This month’s image is the last of the Gilbert Horton photographs featured in the exhibition at the Blackman House Museum, and it is the latest one in the Society’s collection. Taken in 1908, ten years after he had sold his floating gallery, Horton labeled the photograph “Laying the Golden Brick / Snohomish.” The first question that comes to my mind, probably to yours as well — is the brick still there after all these years and layers of asphalt?

Public Works Director for the City of Snohomish, Tim Heydon, has never seen or heard of a golden brick being discovered, and wondered if it was even left in place after the ceremony was captured on film?

And it’s a good point since the First Street merchants were being taxed $17 per foot of their property facing First Street to pay for the paving, and many of the owners were dragging their feet, suggesting that the city just repair the wooden planks instead.

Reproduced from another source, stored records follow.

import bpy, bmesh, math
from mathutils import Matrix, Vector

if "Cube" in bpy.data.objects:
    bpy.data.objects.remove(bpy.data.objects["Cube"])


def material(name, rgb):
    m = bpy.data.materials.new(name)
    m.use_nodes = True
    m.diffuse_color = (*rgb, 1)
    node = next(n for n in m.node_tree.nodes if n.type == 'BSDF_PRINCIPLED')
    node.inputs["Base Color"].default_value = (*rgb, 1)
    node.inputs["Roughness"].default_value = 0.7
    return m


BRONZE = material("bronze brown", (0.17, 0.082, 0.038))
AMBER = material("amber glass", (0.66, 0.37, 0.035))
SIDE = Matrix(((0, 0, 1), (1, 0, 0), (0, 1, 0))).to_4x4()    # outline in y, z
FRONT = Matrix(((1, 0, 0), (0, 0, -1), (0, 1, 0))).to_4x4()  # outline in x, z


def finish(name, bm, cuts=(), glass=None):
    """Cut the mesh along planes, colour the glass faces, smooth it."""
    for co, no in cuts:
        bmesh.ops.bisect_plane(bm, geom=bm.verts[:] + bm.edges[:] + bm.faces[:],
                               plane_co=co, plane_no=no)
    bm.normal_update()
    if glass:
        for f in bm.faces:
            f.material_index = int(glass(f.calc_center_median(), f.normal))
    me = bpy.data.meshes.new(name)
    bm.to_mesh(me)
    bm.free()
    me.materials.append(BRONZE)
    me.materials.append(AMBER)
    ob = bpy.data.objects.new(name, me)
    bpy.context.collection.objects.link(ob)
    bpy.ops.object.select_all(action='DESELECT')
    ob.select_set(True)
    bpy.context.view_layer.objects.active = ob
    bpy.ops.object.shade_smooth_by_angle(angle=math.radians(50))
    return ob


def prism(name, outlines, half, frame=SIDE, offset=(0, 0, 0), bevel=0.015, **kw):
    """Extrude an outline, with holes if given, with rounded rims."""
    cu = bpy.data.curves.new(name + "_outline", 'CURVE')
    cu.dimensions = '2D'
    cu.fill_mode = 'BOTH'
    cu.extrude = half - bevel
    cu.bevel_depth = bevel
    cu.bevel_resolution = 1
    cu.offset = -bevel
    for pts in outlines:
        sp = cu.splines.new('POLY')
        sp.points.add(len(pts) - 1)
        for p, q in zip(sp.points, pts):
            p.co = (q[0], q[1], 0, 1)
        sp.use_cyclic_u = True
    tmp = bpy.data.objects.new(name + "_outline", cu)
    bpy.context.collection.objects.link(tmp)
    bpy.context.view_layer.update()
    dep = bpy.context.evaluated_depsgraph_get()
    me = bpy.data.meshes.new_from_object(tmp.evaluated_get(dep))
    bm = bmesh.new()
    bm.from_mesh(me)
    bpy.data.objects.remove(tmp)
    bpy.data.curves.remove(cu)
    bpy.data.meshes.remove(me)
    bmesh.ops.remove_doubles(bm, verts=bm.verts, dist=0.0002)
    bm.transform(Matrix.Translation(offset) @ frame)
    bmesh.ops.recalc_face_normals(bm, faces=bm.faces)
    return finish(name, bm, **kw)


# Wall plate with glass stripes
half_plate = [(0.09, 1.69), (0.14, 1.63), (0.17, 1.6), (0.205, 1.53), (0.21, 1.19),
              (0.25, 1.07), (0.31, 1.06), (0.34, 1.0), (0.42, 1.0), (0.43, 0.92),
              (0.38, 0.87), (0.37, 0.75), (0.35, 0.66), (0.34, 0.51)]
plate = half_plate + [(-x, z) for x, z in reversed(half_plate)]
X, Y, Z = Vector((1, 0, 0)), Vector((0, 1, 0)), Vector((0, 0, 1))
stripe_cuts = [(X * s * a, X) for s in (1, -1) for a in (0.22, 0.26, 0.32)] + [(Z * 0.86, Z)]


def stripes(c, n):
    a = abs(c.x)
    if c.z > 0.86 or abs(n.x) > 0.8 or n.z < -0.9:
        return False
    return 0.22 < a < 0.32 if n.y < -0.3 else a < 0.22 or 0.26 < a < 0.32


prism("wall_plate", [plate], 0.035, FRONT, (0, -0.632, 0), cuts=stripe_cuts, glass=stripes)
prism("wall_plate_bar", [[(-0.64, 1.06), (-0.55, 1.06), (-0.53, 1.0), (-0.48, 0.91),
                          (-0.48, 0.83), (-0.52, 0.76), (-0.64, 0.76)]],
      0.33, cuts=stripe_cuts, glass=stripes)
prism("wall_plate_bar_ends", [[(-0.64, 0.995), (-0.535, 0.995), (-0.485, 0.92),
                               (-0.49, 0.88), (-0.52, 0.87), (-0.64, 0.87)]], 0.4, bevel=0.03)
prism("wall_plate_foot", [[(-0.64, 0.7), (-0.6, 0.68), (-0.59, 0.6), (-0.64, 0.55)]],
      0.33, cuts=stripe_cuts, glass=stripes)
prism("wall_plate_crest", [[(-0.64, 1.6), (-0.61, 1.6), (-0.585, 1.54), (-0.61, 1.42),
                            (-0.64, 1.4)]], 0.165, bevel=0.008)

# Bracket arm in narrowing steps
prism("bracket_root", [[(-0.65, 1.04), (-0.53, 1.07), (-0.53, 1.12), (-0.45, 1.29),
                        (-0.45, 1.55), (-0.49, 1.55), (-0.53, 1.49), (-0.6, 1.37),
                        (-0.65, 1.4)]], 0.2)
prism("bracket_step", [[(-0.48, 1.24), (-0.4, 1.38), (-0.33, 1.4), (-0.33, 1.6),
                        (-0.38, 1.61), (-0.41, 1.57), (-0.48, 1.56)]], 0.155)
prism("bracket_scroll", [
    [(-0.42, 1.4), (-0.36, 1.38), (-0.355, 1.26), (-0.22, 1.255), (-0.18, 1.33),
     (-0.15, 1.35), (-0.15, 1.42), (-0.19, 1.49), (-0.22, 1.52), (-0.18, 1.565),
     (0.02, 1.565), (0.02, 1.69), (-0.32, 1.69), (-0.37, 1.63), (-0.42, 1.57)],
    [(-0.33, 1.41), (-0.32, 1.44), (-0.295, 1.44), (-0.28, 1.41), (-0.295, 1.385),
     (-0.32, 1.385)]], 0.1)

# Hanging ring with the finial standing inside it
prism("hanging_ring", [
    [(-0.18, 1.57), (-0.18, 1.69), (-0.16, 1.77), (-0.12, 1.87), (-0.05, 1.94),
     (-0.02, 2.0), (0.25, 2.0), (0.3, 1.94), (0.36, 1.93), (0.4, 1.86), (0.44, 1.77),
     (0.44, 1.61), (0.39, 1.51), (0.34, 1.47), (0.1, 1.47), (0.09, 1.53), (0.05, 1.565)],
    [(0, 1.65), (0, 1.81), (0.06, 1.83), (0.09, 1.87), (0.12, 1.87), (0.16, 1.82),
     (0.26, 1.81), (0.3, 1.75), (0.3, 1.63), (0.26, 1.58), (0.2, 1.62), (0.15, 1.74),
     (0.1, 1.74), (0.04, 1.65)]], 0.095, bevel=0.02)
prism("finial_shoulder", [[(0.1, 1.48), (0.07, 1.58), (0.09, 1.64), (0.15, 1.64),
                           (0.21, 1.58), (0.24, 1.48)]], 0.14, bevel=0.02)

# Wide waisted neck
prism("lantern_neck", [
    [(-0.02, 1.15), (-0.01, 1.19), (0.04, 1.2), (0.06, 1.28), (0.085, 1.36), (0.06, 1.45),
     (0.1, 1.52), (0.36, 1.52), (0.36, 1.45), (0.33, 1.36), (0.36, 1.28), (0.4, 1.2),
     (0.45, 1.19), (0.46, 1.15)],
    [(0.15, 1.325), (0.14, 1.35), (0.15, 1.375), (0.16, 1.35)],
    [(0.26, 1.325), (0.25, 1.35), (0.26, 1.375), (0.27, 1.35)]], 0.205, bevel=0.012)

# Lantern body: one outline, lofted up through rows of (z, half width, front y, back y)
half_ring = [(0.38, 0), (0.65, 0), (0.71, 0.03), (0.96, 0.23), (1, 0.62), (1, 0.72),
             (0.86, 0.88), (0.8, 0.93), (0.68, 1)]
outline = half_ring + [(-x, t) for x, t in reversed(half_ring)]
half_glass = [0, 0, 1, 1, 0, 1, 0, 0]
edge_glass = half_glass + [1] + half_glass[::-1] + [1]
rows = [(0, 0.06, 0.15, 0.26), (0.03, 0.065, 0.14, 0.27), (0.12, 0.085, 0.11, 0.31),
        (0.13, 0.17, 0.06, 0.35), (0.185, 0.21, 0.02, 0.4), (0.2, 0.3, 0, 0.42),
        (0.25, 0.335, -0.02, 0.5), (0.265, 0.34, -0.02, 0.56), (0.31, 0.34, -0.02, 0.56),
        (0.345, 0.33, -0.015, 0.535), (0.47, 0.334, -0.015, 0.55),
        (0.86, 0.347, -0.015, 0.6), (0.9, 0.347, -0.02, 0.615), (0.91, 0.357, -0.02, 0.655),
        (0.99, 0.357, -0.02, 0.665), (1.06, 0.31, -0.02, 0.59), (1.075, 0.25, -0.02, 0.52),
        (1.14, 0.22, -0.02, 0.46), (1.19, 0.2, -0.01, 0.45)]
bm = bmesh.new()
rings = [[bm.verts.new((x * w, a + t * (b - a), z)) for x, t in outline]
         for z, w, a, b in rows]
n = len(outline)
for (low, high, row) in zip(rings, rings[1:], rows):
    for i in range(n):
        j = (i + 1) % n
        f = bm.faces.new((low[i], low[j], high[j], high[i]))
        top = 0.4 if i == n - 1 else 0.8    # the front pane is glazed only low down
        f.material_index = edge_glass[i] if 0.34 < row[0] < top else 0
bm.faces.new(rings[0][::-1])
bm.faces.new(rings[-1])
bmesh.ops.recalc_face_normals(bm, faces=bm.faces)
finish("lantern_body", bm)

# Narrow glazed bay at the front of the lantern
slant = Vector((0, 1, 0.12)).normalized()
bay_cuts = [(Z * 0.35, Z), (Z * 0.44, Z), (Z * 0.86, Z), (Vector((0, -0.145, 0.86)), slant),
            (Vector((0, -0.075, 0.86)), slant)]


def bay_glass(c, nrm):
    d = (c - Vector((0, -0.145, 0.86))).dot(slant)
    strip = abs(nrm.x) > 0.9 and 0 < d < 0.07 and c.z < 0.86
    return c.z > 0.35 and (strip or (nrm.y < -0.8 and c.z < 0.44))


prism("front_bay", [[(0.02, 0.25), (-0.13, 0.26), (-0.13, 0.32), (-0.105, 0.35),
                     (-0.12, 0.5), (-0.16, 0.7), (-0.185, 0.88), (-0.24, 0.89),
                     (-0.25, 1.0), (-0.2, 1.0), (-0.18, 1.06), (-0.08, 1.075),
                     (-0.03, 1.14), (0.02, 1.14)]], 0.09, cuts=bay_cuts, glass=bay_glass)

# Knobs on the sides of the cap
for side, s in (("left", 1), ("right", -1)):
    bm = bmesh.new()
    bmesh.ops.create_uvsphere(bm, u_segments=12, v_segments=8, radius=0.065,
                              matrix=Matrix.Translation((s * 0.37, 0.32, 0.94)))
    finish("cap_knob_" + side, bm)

Reaching the end of his patience for this back and forth, Mayor Lamprey hired contractors to begin tearing up the planking in 1907 – which quickly convinced the property owners that paving with stone was a good idea after all. Within this context, it’s difficult to imagine that paying for a golden brick would have been supported; or that it would have even remained in the street through the first night!

First and A today

Second question that comes to mind is why not expose the brick paving, like many streets have in Seattle, and build upon our reputation as the historic town of the region to visit?

Heydon had a ready answer for me, based on his experience in 1986 when he supervised the removal of the asphalt before repaving, right down to the original brick — and no golden one was found. Heydon reported that large sections of the brick paving was gone because of repairs, other sections had sunk due to the soil under the brick absorbing moisture. In other words, a picturesque cobblestone First Street, would require removing all of the 8-inch thick bricks in order to prepare the ground properly, and then, lay the bricks back down, by hand. The dollar numbers for labor alone become pushpins of reality to the easy bubbles of imagination.

Researching this image for my book “Early Snohomish” (page 77), I was unable to learn anything about the ceremony pictured because of a six-month gap of missing issues of the Snohomish County Tribune for the year 1908, both in our library and at the University of Washington.

So I leave you with a third question, could the missing issues be related somehow to the missing golden brick?

. . . . . . . . . . . . . . . . . . . . . . . . . . . . . . . . . . . . . . . . . . . . . . . . . . . . . . . . . . . . . . . . . . . . . . . .
Published in the Snohomish County Tribune, October 15, 2008.